New study shows Nevisense evaluates skin barrier function with less sensitivity to lifestyle factors than TEWL


SciBase Holding AB (“SciBase”) (STO:SCIB), a leading developer of augmented intelligence-based solutions for skin disorders announced today the publication of the first direct comparison between electrical impedance spectroscopy (EIS) using Nevisense and trans-epidermal water loss (TEWL). The study demonstrates Nevisense as a more robust technique to assess skin barrier function than the commonly accepted TEWL measurement technique.

Skin barrier function has been implicated as a driving factor in many dermatological disorders, including Atopic Dermatitis (AD). AD is one of the most prevalent disorders in the world, affecting up to 20% of children globally. Additionally, skin barrier function is commonly assessed in the research and development of pharmaceutics and cosmetic products.

The study was performed on healthy adults between 22 and 65 years of age and aimed at determining factors that influence the measurement results of both EIS and TEWL. The top-line results of the study indicated that:

  • TEWL measurements were influenced by physical activity, body cream application, skin washing, and caffeine intake.
  • EIS measurements were only influenced by body cream application and skin washing.
  • EIS was not influenced by physical activity or caffeine intake.
  • Both the abdomen and the volar forearm were identified as useful anatomical locations for EIS measurements.

The authors concluded that EIS (Nevisense) can assess skin barrier function with less sensitivity to confounding lifestyle factors than TEWL.

“For SciBase, these findings help to open up the cosmetic and pharmaceutical research markets for Nevisense, potentially as the new state-of-the-art tool for skin barrier assessment. This study strengthens the evidence that EIS is an established, robust technique for these researchers. We aim to provide the medical community with the best products possible in their research and management for dermatological disorders,” says Pia Renaudin CEO, SciBase.

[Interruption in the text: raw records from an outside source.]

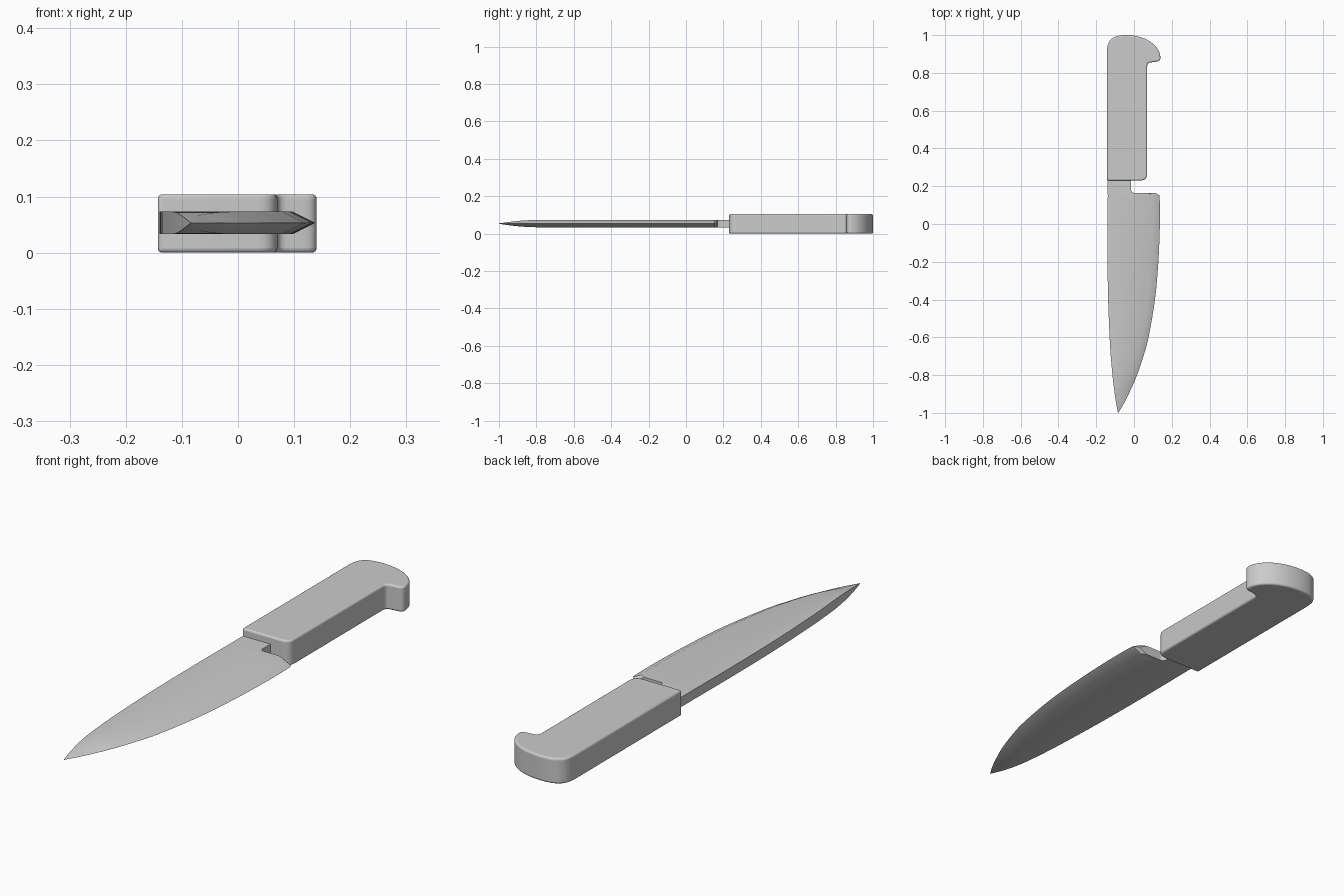
import bpy, bmesh
from mathutils import Vector

if "Cube" in bpy.data.objects:
    bpy.data.objects.remove(bpy.data.objects["Cube"])

MID = 0.053


def finish(name, bm, bevel=0.0, angle=25):
    bmesh.ops.recalc_face_normals(bm, faces=bm.faces)
    mesh = bpy.data.meshes.new(name)
    bm.to_mesh(mesh)
    bm.free()
    ob = bpy.data.objects.new(name, mesh)
    bpy.context.collection.objects.link(ob)
    if bevel:
        mod = ob.modifiers.new("round_edges", "BEVEL")
        mod.width, mod.segments = bevel, 4
        mod.limit_method, mod.angle_limit = "ANGLE", 0.7
        mod.use_clamp_overlap = False
    bpy.ops.object.select_all(action="DESELECT")
    bpy.context.view_layer.objects.active = ob
    ob.select_set(True)
    bpy.ops.object.shade_smooth_by_angle(angle=angle * 3.14159 / 180)
    return ob


def cubic(a, b, c, d, n):
    a, b, c, d = map(Vector, (a, b, c, d))
    pts = []
    for i in range(n + 1):
        t = i / n
        u = 1 - t
        pts.append(a * u**3 + b * 3 * u * u * t + c * 3 * u * t * t + d * t**3)
    return pts


def prism(name, outline, z0, z1, bevel=0.0):
    bm = bmesh.new()
    face = bm.faces.new([bm.verts.new((p[0], p[1], z0)) for p in outline])
    ext = bmesh.ops.extrude_face_region(bm, geom=[face])
    top = [v for v in ext["geom"] if isinstance(v, bmesh.types.BMVert)]
    bmesh.ops.translate(bm, verts=top, vec=(0, 0, z1 - z0))
    return finish(name, bm, bevel)


def spline(rows, steps):
    # Catmull-Rom through the stations
    rows = [Vector(r) for r in rows]
    out = []
    for i in range(len(rows) - 1):
        p0, p1 = rows[max(i - 1, 0)], rows[i]
        p2, p3 = rows[i + 1], rows[min(i + 2, len(rows) - 1)]
        for s in range(steps):
            t = s / steps
            out.append(0.5 * (2 * p1 + (p2 - p0) * t + (2 * p0 - 5 * p1 + 4 * p2 - p3) * t * t
                              + (3 * p1 - p0 - 3 * p2 + p3) * t**3))
    return out + [rows[-1]]


# Handle: outline with a rounded front corner and a hooked pommel
outline = [(-0.143, 0.23)]
outline += cubic((0.035, 0.23), (0.058, 0.231), (0.07, 0.243), (0.07, 0.268), 6)
outline += cubic((0.07, 0.835), (0.07, 0.85), (0.077, 0.856), (0.092, 0.856), 5)
outline += cubic((0.118, 0.859), (0.134, 0.861), (0.14, 0.868), (0.14, 0.88), 5)
outline += cubic((0.14, 0.88), (0.137, 0.95), (0.055, 1.0), (-0.04, 1.0), 14)[1:]
outline += cubic((-0.04, 1.0), (-0.115, 1.0), (-0.143, 0.975), (-0.143, 0.915), 10)[1:]
prism("handle", outline, 0.0, 0.104, bevel=0.008)

# Tang: runs from the heel into the handle, with a small fillet at the notch
tang = [(-0.139, 0.165), (0.0, 0.165)]
tang += cubic((0.0, 0.165), (-0.01, 0.166), (-0.015, 0.17), (-0.015, 0.182), 4)[1:]
tang += [(-0.015, 0.26), (-0.139, 0.26)]
prism("tang", tang, 0.033, 0.073)

# Blade stations: y, spine x, edge x, half thickness
stations = [
    (0.165, -0.139, 0.110, 0.020), (0.155, -0.139, 0.130, 0.020),
    (0.135, -0.139, 0.136, 0.020), (0.0, -0.140, 0.137, 0.020),
    (-0.2, -0.140, 0.129, 0.020), (-0.4, -0.137, 0.111, 0.020),
    (-0.6, -0.129, 0.077, 0.020), (-0.7, -0.123, 0.050, 0.020),
    (-0.8, -0.114, 0.016, 0.0195), (-0.87, -0.106, -0.014, 0.0165),
    (-0.94, -0.096, -0.048, 0.0095), (-1.0, -0.085, -0.083, 0.001),
]
bm = bmesh.new()
rings = []
for y, spine, edge, t in spline(stations, 4):
    shoulder = edge - min(0.04, 0.6 * (edge - spine))
    section = [(spine, t), (shoulder, t), (edge, 0), (shoulder, -t), (spine, -t)]
    rings.append([bm.verts.new((x, y, MID + z)) for x, z in section])
for a, b in zip(rings, rings[1:]):
    for i in range(5):
        j = (i + 1) % 5
        bm.faces.new((a[i], a[j], b[j], b[i]))
bm.faces.new(rings[0])
bm.faces.new(rings[-1])
finish("blade", bm, angle=30)
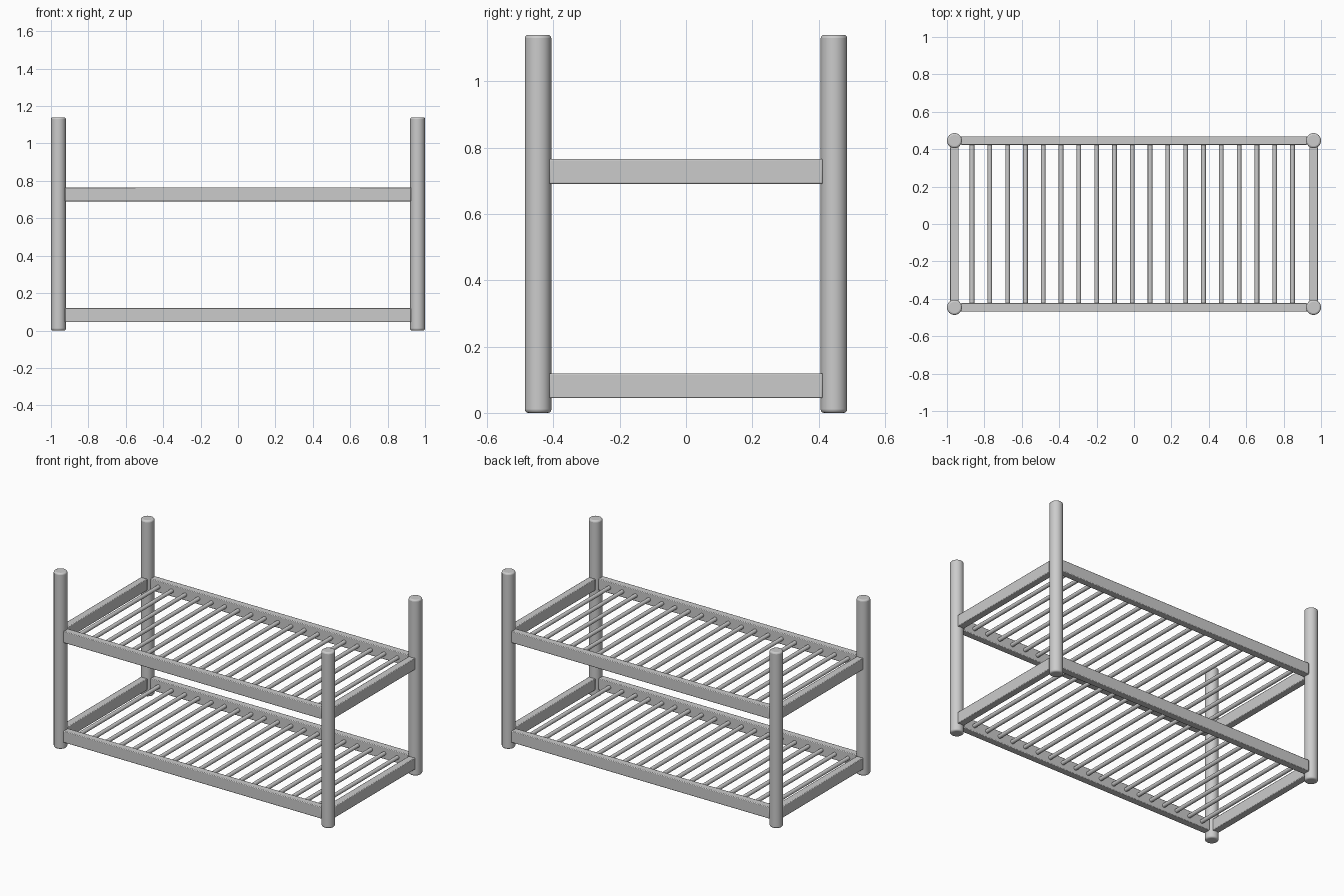
import bpy, math

if "Cube" in bpy.data.objects:
    bpy.data.objects.remove(bpy.data.objects["Cube"])

POST_X, POST_Y = 0.96, 0.446
SHELVES = {"lower": 0.082, "upper": 0.728}


def finish(ob, name, bevel, segments):
    ob.name = name
    if bevel:
        mod = ob.modifiers.new("soft_edges", 'BEVEL')
        mod.width = bevel
        mod.segments = segments
        mod.limit_method = 'ANGLE'
        mod.angle_limit = math.radians(40)
    bpy.ops.object.shade_smooth_by_angle(angle=math.radians(35))
    return ob


def box(name, loc, size, bevel=0.004):
    bpy.ops.mesh.primitive_cube_add(size=1, location=loc)
    ob = bpy.context.object
    ob.scale = size
    bpy.ops.object.transform_apply(location=False, rotation=False, scale=True)
    return finish(ob, name, bevel, 2)


def rod(name, loc, radius, length, rot=(0, 0, 0), sides=32, bevel=0):
    bpy.ops.mesh.primitive_cylinder_add(vertices=sides, radius=radius, depth=length,
                                        location=loc, rotation=rot)
    return finish(bpy.context.object, name, bevel, 3)


# Four round corner posts
for sx, xn in ((-1, "left"), (1, "right")):
    for sy, yn in ((-1, "front"), (1, "back")):
        rod(f"{yn}_{xn}_post", (sx * POST_X, sy * POST_Y, 0.57), 0.04, 1.14, bevel=0.01)

for level, z in SHELVES.items():
    # Long rails and end rails of the shelf frame
    for s, n in ((-1, "front"), (1, "back")):
        box(f"{level}_{n}_rail", (0, s * POST_Y, z), (1.85, 0.046, 0.075))
    for s, n in ((-1, "left"), (1, "right")):
        box(f"{level}_{n}_rail", (s * POST_X, 0, z), (0.046, 0.824, 0.075))
    # Round slats running front to back
    for i in range(19):
        x = -0.866 + i * 0.0952
        rod(f"{level}_slat_{i + 1}", (x, 0, z), 0.0125, 0.87,
            rot=(math.pi / 2, 0, 0), sides=20)
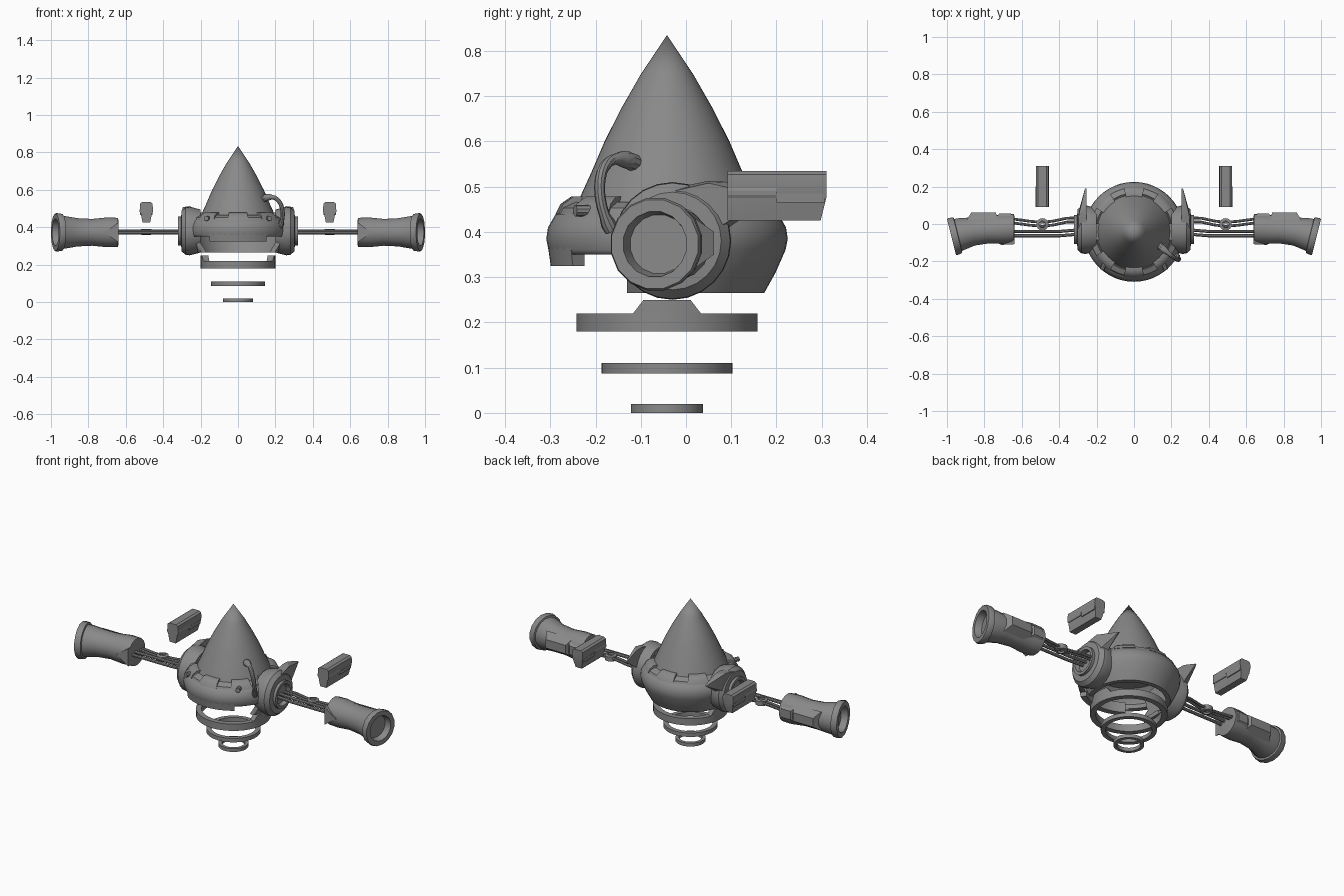
import bpy, bmesh
from math import cos, sin, radians, pi
from mathutils import Vector, geometry

if "Cube" in bpy.data.objects:
    bpy.data.objects.remove(bpy.data.objects["Cube"], do_unlink=True)

GREY = (0.25, 0.25, 0.25, 1)
metal = bpy.data.materials.new("plain_grey")
metal.use_nodes = True
metal.diffuse_color = GREY
metal.node_tree.nodes["Principled BSDF"].inputs["Base Color"].default_value = GREY
BODY = Vector((0, -0.042, 0))


def finish(name, bm, mirror=False, angle=35):
    bmesh.ops.remove_doubles(bm, verts=bm.verts, dist=1e-5)
    bmesh.ops.recalc_face_normals(bm, faces=bm.faces)
    me = bpy.data.meshes.new(name)
    bm.to_mesh(me)
    bm.free()
    me.materials.append(metal)
    ob = bpy.data.objects.new(name, me)
    bpy.context.collection.objects.link(ob)
    bpy.ops.object.select_all(action='DESELECT')
    ob.select_set(True)
    bpy.context.view_layer.objects.active = ob
    bpy.ops.object.shade_smooth_by_angle(angle=radians(angle))
    if mirror:
        ob.modifiers.new("mirror", 'MIRROR')
    return ob


def lathe(name, prof, loc=BODY, axis='Z', n=48, a0=0, a1=360, mirror=False):
    """Turn a closed (radius, height) profile around an axis, fully or as an arc."""
    bm = bmesh.new()
    full = a1 - a0 == 360
    rings = []
    for i in range(n if full else n + 1):
        a = radians(a0 + (a1 - a0) * i / n)
        ring = []
        for r, h in prof:
            c, s = r * cos(a), r * sin(a)
            p = (h, c, s) if axis == 'X' else (c, s, h)
            ring.append(bm.verts.new(Vector(p) + Vector(loc)))
        rings.append(ring)
    m = len(prof)
    for i in range(n):
        p, q = rings[i], rings[(i + 1) % len(rings)]
        for j in range(m):
            k = (j + 1) % m
            if prof[j][0] == 0 and prof[k][0] == 0:
                continue
            if prof[j][0] == 0:
                bm.faces.new((p[j], q[k], p[k]))
            elif prof[k][0] == 0:
                bm.faces.new((p[j], q[j], p[k]))
            else:
                bm.faces.new((p[j], q[j], q[k], p[k]))
    if not full:
        bm.faces.new(rings[0])
        bm.faces.new(rings[-1])
    bmesh.ops.delete(bm, geom=[v for v in bm.verts if not v.link_faces], context='VERTS')
    return finish(name, bm, mirror)


def sweep(name, pts, radii, tangents=None, n=10, ref=(0, 0, 1), mirror=False):
    """Run a round section of changing radius along a path."""
    bm = bmesh.new()
    pts = [Vector(p) for p in pts]
    rings = []
    for i, p in enumerate(pts):
        t = tangents[i] if tangents else pts[min(i + 1, len(pts) - 1)] - pts[max(i - 1, 0)]
        side = t.cross(Vector(ref)).normalized()
        up = side.cross(t).normalized()
        rings.append([bm.verts.new(p + radii[i] * (side * cos(2 * pi * (k + .5) / n)
                      + up * sin(2 * pi * (k + .5) / n))) for k in range(n)])
    for p, q in zip(rings, rings[1:]):
        for k in range(n):
            bm.faces.new((p[k], p[(k + 1) % n], q[(k + 1) % n], q[k]))
    bm.faces.new(rings[0])
    bm.faces.new(rings[-1])
    return finish(name, bm, mirror)


def hull(name, pts, mirror=True):
    bm = bmesh.new()
    for p in pts:
        bm.verts.new(p)
    res = bmesh.ops.convex_hull(bm, input=bm.verts)
    bmesh.ops.delete(bm, geom=[g for g in res["geom_interior"] if isinstance(g, bmesh.types.BMVert)],
                     context='VERTS')
    bmesh.ops.dissolve_limit(bm, angle_limit=0.02, verts=bm.verts, edges=bm.edges)
    return finish(name, bm, mirror, 20)


def box_points(x, y, z):
    return [(a, b, c) for a in x for b in y for c in z]


# Head: pointed dome over an open-bottomed bowl
lathe("pointed_dome", [(0, .445), (.205, .445), (.2, .46), (.168, .53), (.138, .6),
                       (.1, .675), (.06, .745), (0, .835)])
bowl = lathe("bowl", [(.215, .265), (.24, .31), (.262, .36), (.267, .385), (.263, .41),
                      (.247, .438), (.2, .465), (.18, .45), (.23, .41), (.24, .38),
                      (.22, .32), (.19, .265)])

# Front opening of the bowl
cutter = hull("bowl_cutter", box_points((-.4, .4), (-.45, -.13), (.2, .35)), False)
cutter.hide_render = True
cut = bowl.modifiers.new("opening", 'BOOLEAN')
cut.operation, cut.object, cut.solver = 'DIFFERENCE', cutter, 'EXACT'
bpy.context.view_layer.objects.active = bowl
bpy.ops.object.modifier_apply(modifier=cut.name)
bpy.data.objects.remove(cutter, do_unlink=True)

# Visor lip hanging in front of the opening
lathe("visor_lip", [(.2655, .385), (.257, .325), (.225, .325), (.225, .385)],
      n=16, a0=-126, a1=-54)

# Toothed collar with two studs
lathe("collar", [(.242, .44), (.236, .453), (.207, .466), (.195, .45)])
for i in range(8):
    mid = -90 + 45 * i
    lathe("collar_tooth", [(.246, .44), (.235, .462), (.212, .478), (.19, .478), (.19, .45)],
          n=6, a0=mid - 13, a1=mid + 13)
sweep("collar_stud", [(.15, -.19, .447), (.17, -.245, .447)], (.013, .013), mirror=True)

# Hose from dome to bowl
path = geometry.interpolate_bezier((.13, -.11, .55), (.23, -.2, .6), (.26, -.21, .48),
                                   (.225, -.165, .405), 16)
sweep("hose", path, [.02, .02, .018] + [.012] * 11 + [.016, .016], ref=(0, 1, .1))

# Hovering rings below
for name, r, t, lo, hi in (("large_ring", .2, .03, .18, .22), ("middle_ring", .145, .025, .087, .11),
                           ("small_ring", .08, .018, 0, .02)):
    lathe(name, [(r, lo), (r, hi), (r - t, hi), (r - t, lo)])
tab = []
for z, half in ((.22, 22), (.25, 15)):
    for i in range(5):
        a = radians(half * (i / 2 - 1))
        tab += [BODY + Vector((r * cos(a), r * sin(a), z)) for r in (.165, .2)]
hull("ring_tab", tab)

# Shoulders: turned discs with a socket, and a swept-back fin
lathe("shoulder", [(0, .2), (.115, .2), (.13, .258), (.128, .28), (.108, .302), (.078, .304),
                   (.078, .32), (.062, .32), (.055, .297), (0, .297)],
      (0, -.03, .38), 'X', 24, mirror=True)
hull("shoulder_fin", [(.255, -.06, .49), (.3, -.05, .485), (.255, .05, .513), (.295, .05, .508),
                      (.255, .1, .51), (.255, .19, .478), (.262, .19, .475),
                      (.255, .08, .4), (.295, .07, .41), (.255, 0, .42), (.3, 0, .42)])

# Arm rods and elbow eyelet
for dy in (-.01, .011):
    sweep("curved_rod", [(.28, .022 + dy, .375), (.36, .02 + dy, .375), (.43, .005 + dy, .375),
                         (.49, dy - .002, .375), (.56, .004 + dy, .375), (.66, .018 + dy, .375)],
          [.008] * 6, n=8, mirror=True)
for y, z in ((-.04, .38), (-.063, .371)):
    sweep("straight_rod", [(.28, y + .01, z), (.4, y, z), (.66, y, z)], [.009] * 3, n=8, mirror=True)
lathe("rod_eyelet", [(.033, .362), (.033, .388), (.018, .392), (.018, .358)], (.49, -.002, 0),
      n=16, mirror=True)

# Forearm: flared sleeve, rim and hollow end
stations = [(.64, -.025, .07, 0), (.642, -.025, .079, 0), (.7, -.027, .081, 0), (.78, -.032, .073, 4),
            (.86, -.04, .077, 7), (.925, -.054, .088, 12), (.94, -.059, .09, 14),
            (.942, -.06, .1, 14), (.968, -.067, .104, 14), (.976, -.069, .1, 14),
            (.976, -.069, .073, 14), (.94, -.06, .066, 14)]
sweep("forearm", [(x, y, .373) for x, y, r, a in stations], [s[2] for s in stations],
      [Vector((cos(radians(s[3])), -sin(radians(s[3])), 0)) for s in stations], n=16, mirror=True)
hull("forearm_back_plate", box_points((.74, .87), (.062,), (.35, .4))
     + box_points((.72, .895), (.02,), (.32, .43)))
hull("forearm_step_plate", box_points((.66, .72), (.057,), (.35, .4))
     + box_points((.645, .74), (.03,), (.33, .42)))
hull("elbow_guard", [(.64, y, z) for y in (-.108, -.07) for z in (.32, .425)]
     + [(.715, -.112, .373), (.715, -.09, .373)])

# Floating back thrusters: tapered bar with a side rail
section = [(.022, .535), (.033, .527), (.035, .5), (.03, .475), (.02, .425)]
hull("thruster", [(.49 + s * x, y, z) for x, z in section for s in (-1, 1)
                  for y in (.092, .31 - max(0, .475 - z) * .25)])
hull("thruster_rail", box_points((.454, .526), (.092, .2), (.482, .492))
     + box_points((.457, .523), (.092, .2), (.475, .5)))
hull("thruster_rear_rail", box_points((.457, .523), (.2, .306), (.465, .485)))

The full results of the study have now been published in the scientific journal Annals of Dermatology and can be found here:

The study was carried out at Vrije Universiteit Brussel (VUB) in Belgium.